_Work to be completed_:
Lines with the string "name" in the data below: report how many there are, and write nothing but the number.

_Exercise material_:
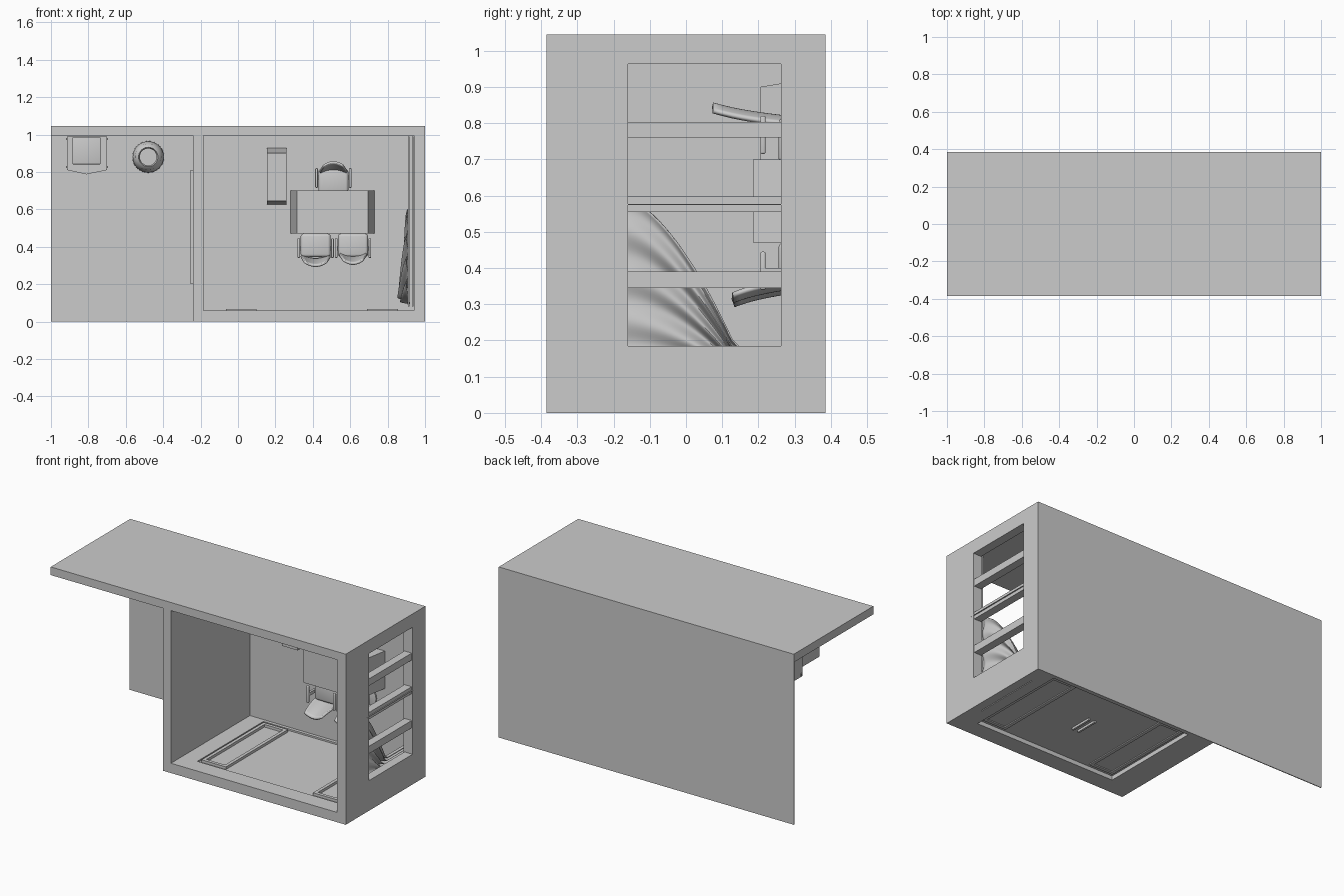
import bpy, bmesh, math
from mathutils import Vector

old = bpy.data.objects.get("Cube")
if old:
    bpy.data.objects.remove(old)

grey = bpy.data.materials.new("plain grey")
grey.use_nodes = True
grey.diffuse_color = (0.6, 0.6, 0.6, 1)
grey.node_tree.nodes["Principled BSDF"].inputs["Base Color"].default_value = (0.6, 0.6, 0.6, 1)

FLOOR = 0.385      # the room lies on its back, so its floor faces -y
FRONT = -0.385


def finish(name, bm, smooth=False):
    bmesh.ops.recalc_face_normals(bm, faces=bm.faces[:])
    mesh = bpy.data.meshes.new(name)
    bm.to_mesh(mesh)
    bm.free()
    ob = bpy.data.objects.new(name, mesh)
    bpy.context.collection.objects.link(ob)
    mesh.materials.append(grey)
    if smooth:
        bpy.ops.object.select_all(action='DESELECT')
        ob.select_set(True)
        bpy.context.view_layer.objects.active = ob
        bpy.ops.object.shade_smooth_by_angle(angle=math.radians(40))
    return ob


def box(name, x, y, z, bevel=0):
    bm = bmesh.new()
    bmesh.ops.create_cube(bm, size=1)
    for v in bm.verts:
        v.co = [r[0] + (c + 0.5) * (r[1] - r[0]) for c, r in zip(v.co, (x, y, z))]
    if bevel:
        bmesh.ops.bevel(bm, geom=bm.edges[:], offset=bevel, segments=3, affect='EDGES', profile=0.5)
    return finish(name, bm, bevel > 0)


def prism(name, points, axis, lo, hi):
    """Extrude a 2D outline along one axis; the outline uses the other two in order."""
    bm = bmesh.new()
    rings = []
    for d in (lo, hi):
        ring = []
        for p in points:
            co = list(p)
            co.insert(axis, d)
            ring.append(bm.verts.new(co))
        rings.append(ring)
        bm.faces.new(ring)
    n = len(points)
    for i in range(n):
        j = (i + 1) % n
        bm.faces.new((rings[0][i], rings[0][j], rings[1][j], rings[1][i]))
    return finish(name, bm)


def lathe(name, cx, cz, profile, steps=32):
    """Spin (radius, y) points around an axis along y."""
    bm = bmesh.new()
    rings = [[bm.verts.new((cx + r * math.cos(a), y, cz + r * math.sin(a)))
              for a in (2 * math.pi * k / steps for k in range(steps))] for r, y in profile]
    for a, b in zip(rings, rings[1:]):
        for k in range(steps):
            m = (k + 1) % steps
            bm.faces.new((a[k], a[m], b[m], b[k]))
    bm.faces.new(rings[0])
    bm.faces.new(rings[-1])
    return finish(name, bm, True)


def sheet(name, point, nu, nv, thick):
    """Surface from a function of u, v with a solid thickness."""
    bm = bmesh.new()
    g = [[bm.verts.new(point(i / nu, j / nv)) for j in range(nv + 1)] for i in range(nu + 1)]
    for i in range(nu):
        for j in range(nv):
            bm.faces.new((g[i][j], g[i + 1][j], g[i + 1][j + 1], g[i][j + 1]))
    ob = finish(name, bm, True)
    ob.modifiers.new("thickness", 'SOLIDIFY').thickness = thick
    return ob


# Shell: floor, long wall, partition
depth = (FRONT, FLOOR)
box("floor", (-1, 1), (0.38, FLOOR), (0, 1.0))
box("long_wall", (-1, 1), depth, (0.995, 1.045))
box("partition_wall", (-0.24, -0.185), depth, (0, 0.995))
box("partition_door", (-0.255, -0.24), (-0.05, 0.38), (0.2, 0.81))

# End wall with four windows
box("end_wall_upper", (0.94, 1), (FRONT, -0.16), (0, 0.995))
box("end_wall_lower", (0.94, 1), (0.262, FLOOR), (0, 0.995))
bars = [(0, 0.185), (0.345, 0.39), (0.555, 0.597), (0.76, 0.803), (0.963, 0.995)]
for i, z in enumerate(bars):
    inset = 0 if i in (0, len(bars) - 1) else 0.006
    box("window_bar", (0.945, 1 - inset), (-0.16, 0.262), z)
box("window_strip", (0.995, 1.001), (-0.18, 0.28), (0.574, 0.577))

# Entrance wall with a wide opening
box("entrance_wall_upper", (-0.185, 0.94), (FRONT, -0.28), (0, 0.06))
box("entrance_wall_lower", (-0.185, 0.94), (0.36, FLOOR), (0, 0.06))
box("entrance_post", (-0.185, -0.08), (-0.28, 0.36), (0, 0.06))
box("entrance_post", (0.87, 0.94), (-0.28, 0.36), (0, 0.06))
box("entrance_panel", (-0.08, 0.87), (-0.28, 0.36), (0.025, 0.05))
for x0, x1 in ((-0.065, 0.1), (0.69, 0.855)):
    # Framed side lights on both faces
    for z in ((0.019, 0.025), (0.05, 0.066)):
        for a in (x0, x1 - 0.02):
            box("side_light_frame", (a, a + 0.02), (-0.26, 0.34), z)
        for y in (-0.26, 0.32):
            box("side_light_frame", (x0 + 0.02, x1 - 0.02), (y, y + 0.02), z)
for x in (0.37, 0.41):
    box("door_handle", (x, x + 0.012), (-0.02, 0.12), (0.012, 0.025))

# Desk and low cabinet with sloping ends
prism("desk", [(0.28, FLOOR), (0.315, 0.185), (0.695, 0.185), (0.73, FLOOR)], 2, 0.47, 0.70)
prism("cabinet", [(0.205, 0.645), (0.205, 0.90), (FLOOR, 0.93), (FLOOR, 0.625)], 0, 0.155, 0.26)


def chair(cx, cz, d, top):
    """Armchair; d is the z direction of its back, top is the y of the back's edge."""
    def zs(a, b):
        return tuple(sorted((cz + d * a, cz + d * b)))
    box("chair_seat", (cx - 0.08, cx + 0.08), (0.255, 0.29), zs(-0.075, 0.05), 0.015)

    def back(u, v):
        s = 2 * u - 1
        curl = 0.012 * v ** 3
        return (cx + s * (0.075 - 0.02 * v * v), 0.285 + (top - 0.285) * v,
                cz + d * (0.055 + 0.025 * v + curl - 0.02 * s * s))
    sheet("chair_back", back, 12, 8, 0.012)
    for s in (-1, 1):
        x = tuple(sorted((cx + s * 0.083, cx + s * 0.097)))
        box("chair_arm", x, (0.205, 0.22), zs(-0.05, 0.055), 0.005)
        box("chair_arm_post", x, (0.215, 0.285), zs(-0.005, 0.015))
        box("chair_arm_bracket", tuple(sorted((cx + s * 0.05, cx + s * 0.09))), (0.275, 0.285), zs(-0.005, 0.015))
    lathe("chair_column", cx, cz, [(0.012, 0.28), (0.012, 0.365), (0.06, 0.372), (0.06, 0.38)], 16)


chair(0.415, 0.395, -1, 0.13)
chair(0.615, 0.395, -1, 0.13)
chair(0.51, 0.765, 1, 0.075)

# Washroom fittings
prism("toilet_body", [(-0.915, 0.99), (-0.915, 0.81), (-0.81, 0.787), (-0.70, 0.81), (-0.70, 0.99)], 1, 0.18, 0.38)
box("toilet_tank", (-0.885, -0.735), (-0.03, 0.19), (0.84, 0.985), 0.004)
for x in (-0.92, -0.70):
    for z in (0.82, 0.97):
        box("toilet_fixing", (x, x + 0.006), (0.19, 0.2), (z, z + 0.012))
lathe("basin", -0.48, 0.88, [(0.085, 0.38), (0.083, 0.26), (0.07, 0.2), (0.052, 0.185),
                             (0.045, 0.2), (0.045, 0.24)])

# Curtain drawn to one side of the windows, with its rails
for x in (0.91, 0.93):
    box("curtain_rail", (x, x + 0.008), (-0.2, -0.188), (0.08, 0.99))


def curtain_point(u, v):
    # Folds gather towards the tie, then hang straight as a tail
    w = min(v / 0.7, 1)
    y = -0.19 + 0.325 * w + 0.23 * max(v - 0.7, 0) / 0.3
    top, tie = 0.1 + 0.5 * u, 0.09 + 0.09 * u
    z = tie + (top - tie) * (1 - w ** 1.7)
    fold = math.sin(u * math.pi * 8)
    x = 0.908 - 0.035 * w * math.sin(math.pi * u) + fold * (0.006 + 0.012 * w)
    return Vector((x, y, z))


sheet("curtain", curtain_point, 64, 28, 0.004)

_Task answer_:
11